Up by 10 points, against a heavily favored rival, the biggest home crowd of the season squealing with delight.
The first few minutes couldn't have gone much better for Miami. And the rest of the game served as a reminder that the Hurricanes still have plenty of work to do.
EJ Manuel threw for 229 yards, Devonta Freeman ran for a pair of fourth-quarter touchdowns and No. 12 Florida State overcame a shaky start to beat Miami 33-20 on Saturday night, the Seminoles' third straight win in the series.

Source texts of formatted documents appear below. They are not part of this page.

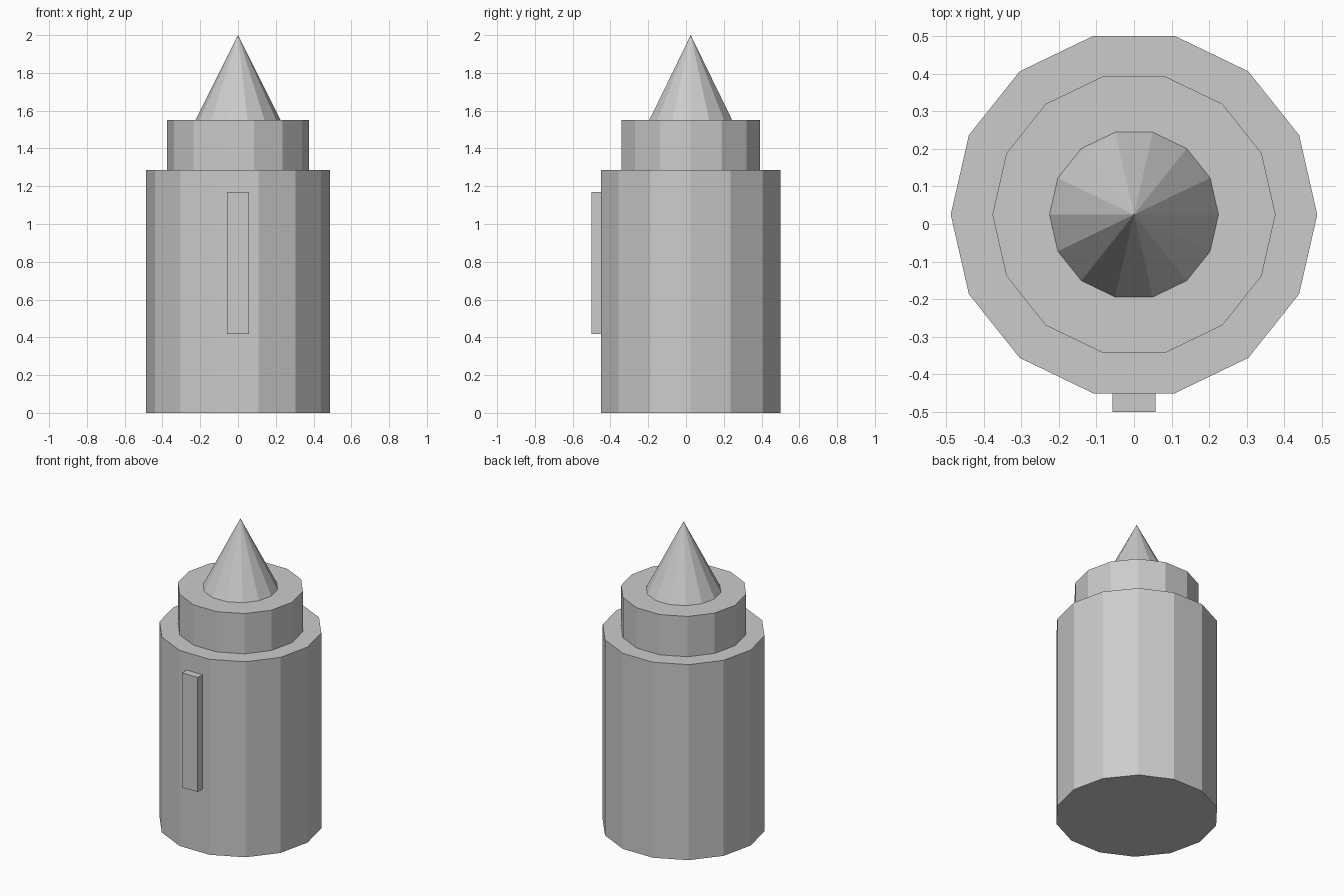
import bpy
import bmesh
from math import cos, sin, tau
from mathutils import Matrix

SIDES = 14
CENTRE_Y = 0.025

cube = bpy.data.objects.get("Cube")
if cube:
    bpy.data.objects.remove(cube, do_unlink=True)

# Single grey material
grey = bpy.data.materials.new("plain grey")
grey.use_nodes = True
colour = (0.6, 0.6, 0.6, 1)
grey.diffuse_color = colour
grey.node_tree.nodes["Principled BSDF"].inputs["Base Color"].default_value = colour


def finish(name, bm):
    bmesh.ops.recalc_face_normals(bm, faces=bm.faces)
    mesh = bpy.data.meshes.new(name)
    bm.to_mesh(mesh)
    bm.free()
    mesh.materials.append(grey)
    obj = bpy.data.objects.new(name, mesh)
    bpy.context.collection.objects.link(obj)


def ring(bm, radius, z):
    return [bm.verts.new((radius * cos(tau * i / SIDES),
                          CENTRE_Y + radius * sin(tau * i / SIDES), z))
            for i in range(SIDES)]


def prism(name, radius, bottom, top, pointed=False):
    bm = bmesh.new()
    low = ring(bm, radius, bottom)
    bm.faces.new(low)
    if pointed:
        tip = bm.verts.new((0, CENTRE_Y, top))
        for i in range(SIDES):
            bm.faces.new((low[i - 1], low[i], tip))
    else:
        high = ring(bm, radius, top)
        bm.faces.new(high)
        for i in range(SIDES):
            bm.faces.new((low[i - 1], low[i], high[i], high[i - 1]))
    finish(name, bm)


# Stacked faceted barrel, collar and pointed tip
prism("barrel", 0.488, 0, 1.285)
prism("collar", 0.377, 1.285, 1.55)
prism("pointed_tip", 0.225, 1.55, 2, pointed=True)

# Raised bar on the front facet
bm = bmesh.new()
bmesh.ops.create_cube(bm, size=1, matrix=Matrix.Translation((0, -0.47, 0.794))
                      @ Matrix.Diagonal((0.114, 0.06, 0.752, 1)))
finish("front_bar", bm)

"Give Florida State a lot of credit," Miami coach Al Golden said. "They're a very good team. They're a very good team right now and they're deep and that's OK. That's OK. We know what we need to do. They're ahead of us right now. We need to buckle down and get better, develop our current team and need to add to it."
The Hurricanes were up 10-0 midway through the first quarter — before Florida State scored 33 of the next 36 points. The Seminoles outgained Miami 447-258 and held the Hurricanes to 29 yards rushing on 21 attempts (and no rushing first downs). Duke Johnson, who left in the second half with an undisclosed injury that Golden said needed X-rays, had 27 yards on nine carries, and Mike James had 25 yards on seven attempts.
James also had a 9-yard touchdown run for Miami, which got a late score when Stephen Morris connected with Rashawn Scott from 8 yards out.
"How we came out today, we've got to keep bringing that every single week from now on," Miami defensive lineman Tyriq McCord said. "We're a championship team and we've got to play at a championship level."
The Hurricanes (4-4, 3-2 Atlantic Coast Conference) aren't a championship team yet — but still could be this season. They're off until hosting Virginia Tech on Nov. 1 and can capture the Coastal Division by winning out in league play.
The win put the Seminoles a half-game ahead of Clemson in the ACC's Atlantic Division, which has four teams with one loss in league play.
"We understand that we're still in the fight for the Coastal," Morris said. "Sometime down the road, we'll see FSU again."
Morris, playing a week after spraining his left ankle, started and threw for 223 yards and a late touchdown for Miami, which has lost three straight.
"I was ready on Thursday, Wednesday, Tuesday, Saturday, Sunday," Morris said. "It meant everything to me."
Manuel completed 21 of 31 passes for Florida State (7-1, 4-1 ACC), which won despite 12 penalties and five fumbles, two of them lost. Dustin Hopkins kicked four field goals and James Wilder added a touchdown run.
"Anytime you can come to Miami and beat Miami, that's a good day," Florida State coach Jimbo Fisher said. "I don't care what you say."
The first half had a little of everything: Nine Florida State penalties, four Seminoles fumbles, two departures by the entire Miami roster for halftime before time actually expired, two coaches livid with officiating decisions made in the final 9 seconds alone, and one fan running onto the field during a play.
It all added up to Florida State 13, Miami 10 at the break.
Florida State tight end Nick O'Leary fumbled the ball away on the Seminoles' first play from scrimmage, losing control as he leapfrogged Brandon McGee and landed on the helmet of Miami linebacker Denzel Perryman, who knocked the ball away. James ran in from 9 yards out four plays later, and Miami struck first.
After Florida State shanked a punt 17 yards on its next possession, Jake Wieclaw connected on a chip shot and the Hurricanes had a 10-0 edge.
The Seminoles clawed back, taking a 13-10 lead at the break despite two offensive pass-interference calls — there was a third in the second half — and even after losing top rusher Chris Thompson to a left knee injury. Wilder's 17-yard touchdown run tied the game at 10, and Hopkins hit a 46-yard field goal to end an eventful flurry in the final seconds of the half.
Originally, after a Florida State penalty, officials ruled the half over because the 10-second runoff would have erased the remaining time, so Miami left the field. But Fisher used his last timeout to nullify the runoff, giving Hopkins a chance to kick — which counted, even though replays showed Golden clearly signaling timeout to a linesman, who apparently didn't notice. So the Hurricanes left again, unaware 3 seconds remained.
"We got it straightened out. It's amazing," Fisher told ABC in a televised halftime interview.
His team had the lead at the break despite nine penalties, including two on kickoff returns and an offensive interference call against Rodney Smith that nullified a 50-yard gain and left Fisher fuming.
"That interference on the offense on that big play right there, I don't know if I've ever seen one like that for a guy not extending his arms," Fisher said. "But that's ball. We played a sloppy half."
And of course, there was a wide left — almost obligatory in a Florida State-Miami game, though hardly as dramatic as miskicks that doomed the Seminoles so many times before in this series. Hopkins missed from 44 yards with 12:31 left in the third, as Miami got away with giving Florida State a short field after an unsuccessful onside kick opened the half.
Hopkins and Wieclaw traded field goals late in the third quarter, after which FSU led 16-13. It didn't stay close much longer.